Reducing the overhead costs of licensing, compliance, and reporting can help local economies grow faster and can encourage the formation of a municipality’s small business sector.
It’s been a long time since most Canadian cities and towns were small enough that their municipal governments knew the local business owners by name. Bureaucracy has scaled in response to growth in municipal size, and with this scaling has come an even larger growth in paperwork and processes. For a business first setting up in (or moving to) a new location, numerous and often lengthy forms have to be filled out to obtain necessary services (e.g. licensing, building permits, land use)—with each form requiring the sharing of similar identity information.
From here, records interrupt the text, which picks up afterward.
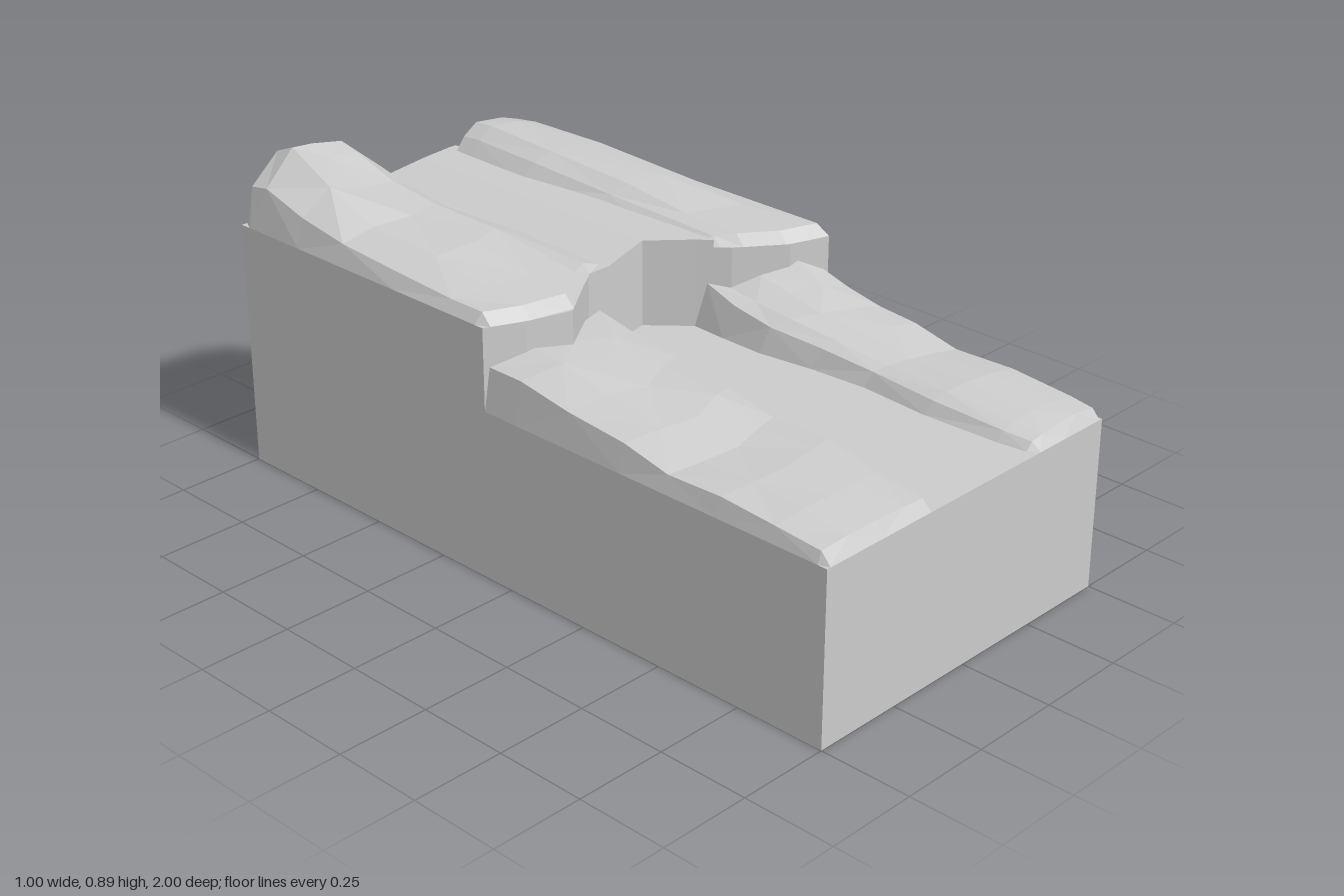
import * as THREE from 'three';

const material = new THREE.MeshStandardMaterial({ color: 0xcccccc, flatShading: true, side: THREE.DoubleSide });
const LOW = 0.46, HIGH = 0.68;

// Top edge of the cliff that divides the two levels: [x, z]
const cliff = [[-0.5, -0.08], [-0.4, -0.035], [-0.28, 0], [-0.1, -0.13], [-0.03, -0.13],
  [0.12, -0.16], [0.21, -0.06], [0.27, 0.01], [0.39, 0.1], [0.5, 0.135]];

// Linear interpolation through a list of [position, value] points
function sample(points, p) {
  for (let i = 1; i < points.length; i++) {
    const [a, va] = points[i - 1], [b, vb] = points[i];
    if (p <= b) return THREE.MathUtils.lerp(va, vb, Math.max(0, (p - a) / (b - a)));
  }
  return points[points.length - 1][1];
}

function mesh(name, geometry) {
  const m = new THREE.Mesh(geometry, material);
  m.name = name;
  return m;
}

// Faceted surface through rows of points, rows along +z and columns along +x
function surface(rows) {
  const n = rows[0].length, index = [];
  for (let r = 0; r + 1 < rows.length; r++) {
    for (let c = 0; c + 1 < n; c++) {
      const a = r * n + c, b = a + n;
      if ((r + c) % 2) index.push(a, b, b + 1, a, b + 1, a + 1);
      else index.push(a, b, a + 1, a + 1, b, b + 1);
    }
  }
  const g = new THREE.BufferGeometry();
  g.setAttribute('position', new THREE.Float32BufferAttribute(rows.flat(2), 3));
  g.setIndex(index);
  const flat = g.toNonIndexed();
  flat.computeVertexNormals();
  return flat;
}

// z at fraction t between the outer end of a level and the cliff
const upperZ = (x, t) => THREE.MathUtils.lerp(-1, sample(cliff, x), t);
const lowerZ = (x, t) => THREE.MathUtils.lerp(sample(cliff, x), 1, t);

// River bank: each row is [t, five heights]; the rim drops to the base level.
// Heights run from the outer side (side = -1 or 1) towards the river.
function bank(name, side, base, zAt, edge, across, rows) {
  const points = rows.map(([t, ...heights]) => {
    const inner = sample(edge, t), outer = side * 0.5;
    const row = [0, ...across, 1].map((f, i) => {
      const x = THREE.MathUtils.lerp(outer, inner, f);
      const y = i === 0 || i === 6 || !heights.length ? base : heights[i - 1];
      return [x, y, zAt(x, t)];
    });
    return side < 0 ? row : row.reverse();
  });
  return mesh(name, surface(points));
}

export function createModel() {
  const group = new THREE.Group();

  // Solid block under the whole landscape
  const block = mesh('groundBlock', new THREE.BoxGeometry(1, LOW, 2));
  block.position.y = LOW / 2;
  group.add(block);

  // Raised rear half with the winding cliff face
  const outline = new THREE.Shape([[-0.5, 1], ...cliff.map(([x, z]) => [x, -z]), [0.5, 1]]
    .map(([x, y]) => new THREE.Vector2(x, y)));
  const deck = mesh('cliffBlock', new THREE.ExtrudeGeometry(outline, { depth: HIGH - LOW, bevelEnabled: false }));
  deck.rotation.x = -Math.PI / 2;
  deck.position.y = LOW;
  group.add(deck);

  // Upper river bed, tilted slightly towards the right bank
  const bed = [[-0.1, 0.68], [-0.03, 0.68], [0.12, 0.695], [0.21, 0.7], [0.24, 0.7]];
  group.add(mesh('upperRiver', surface([0, 0, 0.5, 1, 1].map((t, r) =>
    bed.map(([x, y]) => [x, r === 0 || r === 4 ? HIGH : y, upperZ(x, t)])))));

  // Upper left hill, highest near the back
  group.add(bank('upperRightBank', -1, HIGH, upperZ,
    [[0, -0.07], [0.4, -0.06], [0.7, -0.025], [1, -0.04]], [0.04, 0.24, 0.5, 0.73, 0.88], [
      [0],
      [0.035, 0.79, 0.865, 0.855, 0.835, 0.78],
      [0.1, 0.8, 0.89, 0.835, 0.82, 0.77],
      [0.25, 0.76, 0.82, 0.79, 0.775, 0.74],
      [0.42, 0.735, 0.76, 0.76, 0.755, 0.72],
      [0.65, 0.72, 0.745, 0.75, 0.74, 0.71],
      [0.85, 0.71, 0.72, 0.72, 0.72, 0.7],
      [0.97, 0.71, 0.71, 0.71, 0.71, 0.7],
      [1]]));

  group.add(bank('upperLeftBank', 1, HIGH, upperZ,
    [[0, 0.2], [0.3, 0.19], [0.6, 0.21], [1, 0.21]], [0.04, 0.2, 0.4, 0.71, 0.86], [
      [0],
      [0.035, 0.705, 0.735, 0.755, 0.765, 0.735],
      [0.1, 0.71, 0.745, 0.763, 0.77, 0.74],
      [0.33, 0.71, 0.75, 0.76, 0.76, 0.735],
      [0.6, 0.71, 0.735, 0.75, 0.74, 0.715],
      [0.8, 0.71, 0.715, 0.72, 0.715, 0.71],
      [0.975, 0.71, 0.71, 0.71, 0.71, 0.705],
      [1]]));

  // Lower banks step down from the cliff to the front
  group.add(bank('lowerRightBank', -1, LOW, lowerZ,
    [[0, -0.03], [0.25, -0.05], [0.5, -0.08], [0.7, -0.07], [0.85, -0.11], [1, -0.12]],
    [0.03, 0.25, 0.5, 0.75, 0.93], [
      [0, 0.575, 0.605, 0.59, 0.58, 0.57],
      [0.1, 0.575, 0.6, 0.58, 0.575, 0.555],
      [0.25, 0.55, 0.57, 0.56, 0.555, 0.54],
      [0.42, 0.535, 0.545, 0.545, 0.55, 0.53],
      [0.55, 0.505, 0.51, 0.515, 0.515, 0.505],
      [0.7, 0.51, 0.515, 0.52, 0.515, 0.505],
      [0.85, 0.5, 0.51, 0.51, 0.505, 0.495],
      [0.975, 0.49, 0.495, 0.495, 0.49, 0.485],
      [1]]));

  group.add(bank('lowerLeftBank', 1, LOW, lowerZ,
    [[0, 0.21], [0.2, 0.2], [0.45, 0.24], [0.65, 0.22], [0.85, 0.22], [1, 0.24]],
    [0.04, 0.3, 0.58, 0.8, 0.93], [
      [0, 0.59, 0.63, 0.6, 0.57, 0.58],
      [0.1, 0.565, 0.59, 0.58, 0.56, 0.55],
      [0.22, 0.545, 0.56, 0.56, 0.55, 0.53],
      [0.35, 0.535, 0.545, 0.54, 0.53, 0.515],
      [0.5, 0.505, 0.515, 0.515, 0.51, 0.5],
      [0.7, 0.51, 0.52, 0.52, 0.51, 0.495],
      [0.9, 0.495, 0.505, 0.505, 0.495, 0.485],
      [0.975, 0.485, 0.495, 0.49, 0.485, 0.48],
      [1]]));

  return group;
}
This administrative overhead places pressure not only on smaller businesses—who lack the size to be able to assign such paperwork to administrative staff or lawyers—but also on smaller municipalities, which have often inherited “big city” processes without the tax base necessary to staff them appropriately.
Unsurprisingly, there’s a new push today in the direction of digital service provision. Reducing the overhead costs of licensing, compliance, and reporting can help local economies grow faster and can encourage the formation of a municipality’s small business sector—as well as helping ensure that small businesses grow up to be established businesses that offer stable, long-term employment to residents.
In this white paper, we’ll look at how digital ID can help municipalities deliver business-facing services more effectively and efficiently by accepting pre-verified identity information, and how it can help businesses save both costs and time.